News & Politics

Six Places That Are Open for a Walk This Weekend

Tired of strolling your neighborhood? These are places where you can usually keep social distance.

As gyms across the region have closed and we’ve gotten stir-crazy, we’ve headed outside to walk in the fresh air. For those tired of doing the same walks around their house, here are a handful of new places to try. Some have tended to be relatively uncrowded—though there’s no guarantee these days. While they were all open as of press time, you may want to check their status before venturing out. Keep in mind that even in parks that are open, facilities such as restrooms and playgrounds may be closed. And you’ll still want to keep six feet between you and other visitors.

Woodend Sanctuary

This 40-acre nature haven, headquarters of the Audubon Naturalist Society, offers a wide wildflower meadow that’s just beginning to bloom, as well as walking trails, a native-plant garden, and a pond where right now you can spot frog and salamander tadpoles. Keep an eye out for pileated woodpeckers and Eastern bluebirds. Pets are not allowed. 8940 Jones Mill Rd., Chevy Chase; 301-652-9188.

Constitution Gardens

For a park so close to downtown DC, this 50-acre expanse roughly between the Lincoln and World War II memorials is surprisingly little visited. Sit and read, daydream, or simply gaze at the ducks and geese gliding over the pond in the shadow of the Washington Monument. Don’t miss the memorial to the Declaration of Independence’s 56 signers. 1850 Constitution Ave., NW.

Blockhouse Point Conservation Park

This relatively unknown, small park (630 acres) in Montgomery County features seven miles of hiking trails on paths once used to ferry supplies to Civil War soldiers stationed at the fort for which the park is named. Now visitors are treated to views of the Potomac at the Blockhouse Point and Paw-Paw overlooks. 14750 River Rd., Darnestown; 301-495-2595.

Mason Neck State Park

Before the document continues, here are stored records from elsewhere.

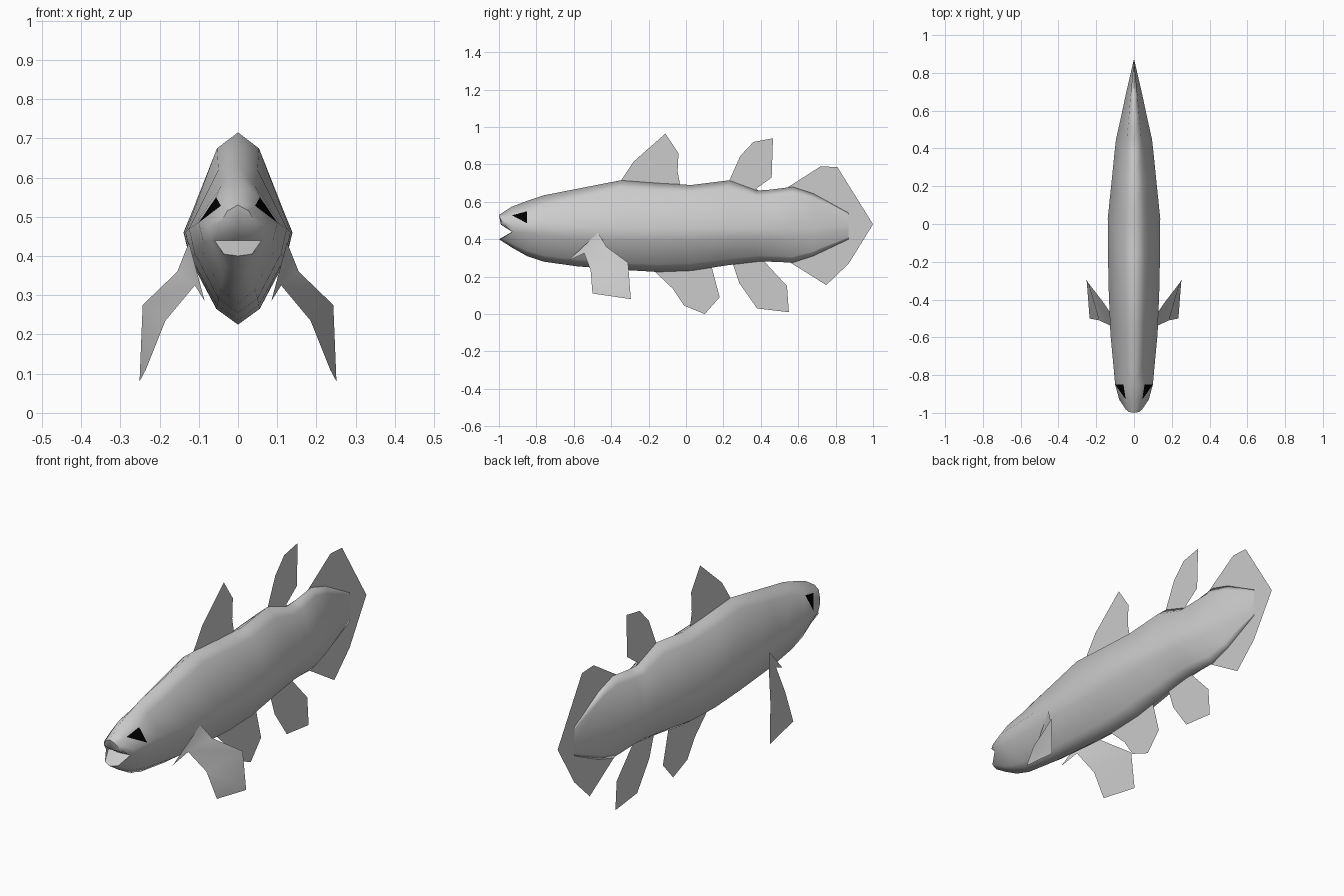
import bpy, bmesh, math


def material(name, rgb):
    m = bpy.data.materials.new(name)
    m.diffuse_color = (*rgb, 1)
    return m


GREY = material("pale_grey", (0.6, 0.6, 0.6))
BLACK = material("eye_black", (0.0, 0.0, 0.0))


def make_object(name, verts, faces, mirrored=False, eye_faces=()):
    me = bpy.data.meshes.new(name)
    me.from_pydata(verts, [], faces)
    me.materials.append(GREY)
    if eye_faces:
        me.materials.append(BLACK)
        for f in eye_faces:
            me.polygons[f].material_index = 1
    ob = bpy.data.objects.new(name, me)
    bpy.context.collection.objects.link(ob)
    bpy.ops.object.select_all(action='DESELECT')
    ob.select_set(True)
    bpy.context.view_layer.objects.active = ob
    bpy.ops.object.shade_smooth_by_angle(angle=math.radians(60))
    if mirrored:
        mod = ob.modifiers.new("mirror", 'MIRROR')
        mod.use_clip = True
        mod.merge_threshold = 0.0005
    return ob


# Body sections: y, top, bottom, half width, height of widest point, shoulder drop
SECTIONS = [
    (-0.93, 0.575, 0.355, 0.078, 0.475, 0.47),
    (-0.85, 0.605, 0.31, 0.10, 0.485, 0.46),
    (-0.76, 0.635, 0.28, 0.108, 0.48, 0.35),
    (-0.58, 0.67, 0.255, 0.125, 0.47, 0.25),
    (-0.35, 0.715, 0.237, 0.134, 0.46, 0.16),
    (-0.15, 0.70, 0.225, 0.138, 0.46, 0.16),
    (0.03, 0.69, 0.232, 0.139, 0.46, 0.16),
    (0.23, 0.715, 0.262, 0.118, 0.46, 0.16),
    (0.38, 0.66, 0.28, 0.103, 0.46, 0.16),
    (0.45, 0.665, 0.28, 0.095, 0.46, 0.16),
    (0.57, 0.68, 0.275, 0.068, 0.46, 0.16),
    (0.68, 0.645, 0.31, 0.045, 0.46, 0.16),
    (0.87, 0.54, 0.40, 0.001, 0.47, 0.16),
]


def half_ring(y, top, bot, w, mid, drop):
    shoulder_w = 0.56 if drop > 0.4 else 0.4
    return [(0, y, top),
            (shoulder_w * w, y, top - drop * (top - mid)),
            (w, y, mid),
            (0.88 * w, y, mid - 0.3 * (mid - bot)),
            (0.4 * w, y, bot + 0.17 * (mid - bot)),
            (0, y, bot)]


# Lips form the first ring, with the mouth corner set back
lips = [(0, -1, 0.53), (0.027, -0.995, 0.515), (0.045, -0.98, 0.485),
        (0.06, -0.922, 0.44), (0.036, -0.985, 0.405), (0, -1, 0.40)]
rings = [lips] + [half_ring(*s) for s in SECTIONS]
verts = [p for r in rings for p in r]
faces, eyes = [], []
for i in range(len(rings) - 1):
    for j in range(5):
        a, b = i * 6 + j, (i + 1) * 6 + j
        if i == 1 and j == 1:
            # Triangular eye in the cheek panel
            faces.append((a, a + 1, b + 1))
            eyes.append(len(faces))
            faces.append((a, b + 1, b))
        else:
            faces.append((a, a + 1, b + 1, b))
# Inside of the mouth
n = len(verts)
verts += [(0, -0.99, 0.478), (0, -0.93, 0.44)]
faces += [(0, n, 2, 1), (n, n + 1, 3, 2), (n + 1, 5, 4, 3)]
make_object("body", verts, faces, mirrored=True, eye_faces=eyes)


# Thin fins on the centre line, outlined in y and z
FINS = {
    "front_dorsal_fin": [(-0.35, 0.71), (-0.28, 0.815), (-0.11, 0.965), (-0.04, 0.86),
                         (-0.045, 0.76), (-0.03, 0.685)],
    "rear_dorsal_fin": [(0.23, 0.71), (0.29, 0.845), (0.36, 0.92), (0.465, 0.94),
                        (0.458, 0.73), (0.375, 0.67), (0.41, 0.645)],
    "pelvic_fin": [(-0.17, 0.23), (-0.07, 0.135), (-0.01, 0.045), (0.10, 0.0),
                   (0.18, 0.09), (0.135, 0.26)],
    "anal_fin": [(0.25, 0.27), (0.285, 0.165), (0.38, 0.03), (0.55, 0.01),
                 (0.54, 0.15), (0.41, 0.29)],
    "tail_fin": [(0.54, 0.675), (0.72, 0.79), (0.81, 0.785), (1.0, 0.48),
                 (0.87, 0.27), (0.75, 0.155), (0.55, 0.28)],
}
for name, outline in FINS.items():
    make_object(name, [(0, y, z) for y, z in outline], [tuple(range(len(outline)))])

# Paired side fins, bent down and back from a narrow stalk
side_fin = [(0.085, -0.63, 0.285), (0.125, -0.47, 0.435), (0.155, -0.425, 0.36),
            (0.243, -0.31, 0.275), (0.251, -0.295, 0.08), (0.235, -0.50, 0.11),
            (0.185, -0.51, 0.235), (0.11, -0.545, 0.325)]
make_object("side_fins", side_fin,
            [(0, 7, 2, 1), (7, 6, 3, 2), (6, 5, 4, 3)], mirrored=True)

Next to a federal sanctuary for bald eagles, this park features forest, ponds, wetlands, and fields great for walking and viewing wildlife. A one-mile trail runs along Belmont Bay. Overlooks offer panoramas of gorgeous scenery, along with chances to spot bald eagles, ospreys, herons, and turtles. Rest­rooms and other facilities are currently closed. 7301 High Point Rd., Lorton; 703-339-2385.

Sky Meadows State Park

There are 22 miles of hiking trails in this nearly 2,000-acre park, some named for former owners of the land. (As is often the case in Virginia, it’s best not to look them up.) You can hear woodpeckers, see cardinals, and stumble upon delights such as a picnic table donated by Delaplane resident Willard Scott. Go on a weekday or go early on weekends: Although the park is big, parking is somewhat limited, and there can be temporary closures of certain parking lots if capacity is reached—which used to happen even before Covid-19. 11012 Edmonds Ln., Delaplane; 540-592-3556.

Patuxent Research Refuge

Created in 1936 by President Franklin D. Roosevelt as a place for the study of wildlife, Patuxent is laced with 25 miles of bike roads and trails, including paths that wind around a lake. Its many birds include scarlet tanagers, indigo buntings, and bald eagles. 10901 Scarlet Tanager Loop, Laurel; 301-497-5772.  

Editor in chief

Sherri Dalphonse joined Washingtonian in 1986 as an editorial intern, and worked her way to the top of the masthead when she was named editor-in-chief in 2022. She oversees the magazine’s editorial staff, and guides the magazine’s stories and direction. She lives in DC.